About this task —
In the listing below, look for "verts" and copy every line that has it.

Working data —
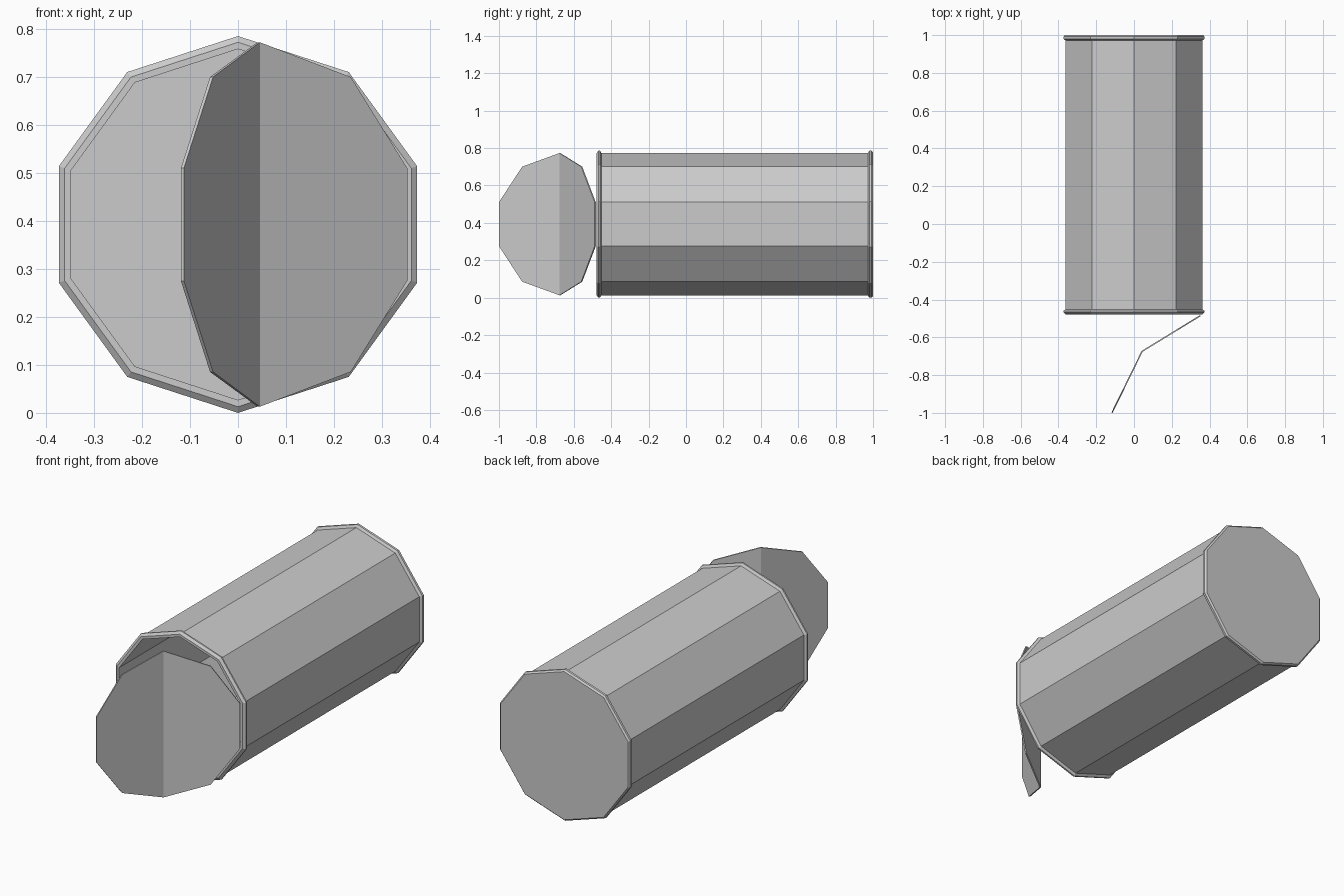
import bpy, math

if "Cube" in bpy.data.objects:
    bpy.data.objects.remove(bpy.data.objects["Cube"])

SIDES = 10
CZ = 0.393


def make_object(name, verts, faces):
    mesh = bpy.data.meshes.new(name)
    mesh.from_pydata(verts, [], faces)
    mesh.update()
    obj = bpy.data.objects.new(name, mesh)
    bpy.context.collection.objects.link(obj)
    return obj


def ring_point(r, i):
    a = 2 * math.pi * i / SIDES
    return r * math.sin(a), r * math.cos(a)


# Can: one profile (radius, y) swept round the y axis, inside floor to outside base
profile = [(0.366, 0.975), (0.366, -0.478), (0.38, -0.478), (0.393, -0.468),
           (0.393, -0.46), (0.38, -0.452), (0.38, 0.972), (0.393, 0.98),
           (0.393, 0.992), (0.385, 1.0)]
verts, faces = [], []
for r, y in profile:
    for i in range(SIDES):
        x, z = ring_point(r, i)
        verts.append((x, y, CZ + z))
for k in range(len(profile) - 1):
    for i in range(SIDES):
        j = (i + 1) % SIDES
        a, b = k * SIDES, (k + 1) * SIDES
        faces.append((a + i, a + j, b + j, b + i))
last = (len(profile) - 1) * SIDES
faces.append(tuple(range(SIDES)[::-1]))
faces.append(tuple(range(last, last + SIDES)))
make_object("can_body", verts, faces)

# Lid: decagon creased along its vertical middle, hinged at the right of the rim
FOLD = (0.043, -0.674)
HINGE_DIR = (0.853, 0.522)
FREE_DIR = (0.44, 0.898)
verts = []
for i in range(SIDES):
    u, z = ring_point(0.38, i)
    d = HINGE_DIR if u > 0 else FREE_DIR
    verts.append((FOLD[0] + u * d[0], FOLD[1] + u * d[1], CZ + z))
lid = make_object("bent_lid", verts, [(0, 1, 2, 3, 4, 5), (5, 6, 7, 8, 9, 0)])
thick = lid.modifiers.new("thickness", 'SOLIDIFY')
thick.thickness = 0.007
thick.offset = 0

Answer section —
def make_object(name, verts, faces):
    mesh.from_pydata(verts, [], faces)
verts, faces = [], []
        verts.append((x, y, CZ + z))
make_object("can_body", verts, faces)
verts = []
    verts.append((FOLD[0] + u * d[0], FOLD[1] + u * d[1], CZ + z))
lid = make_object("bent_lid", verts, [(0, 1, 2, 3, 4, 5), (5, 6, 7, 8, 9, 0)])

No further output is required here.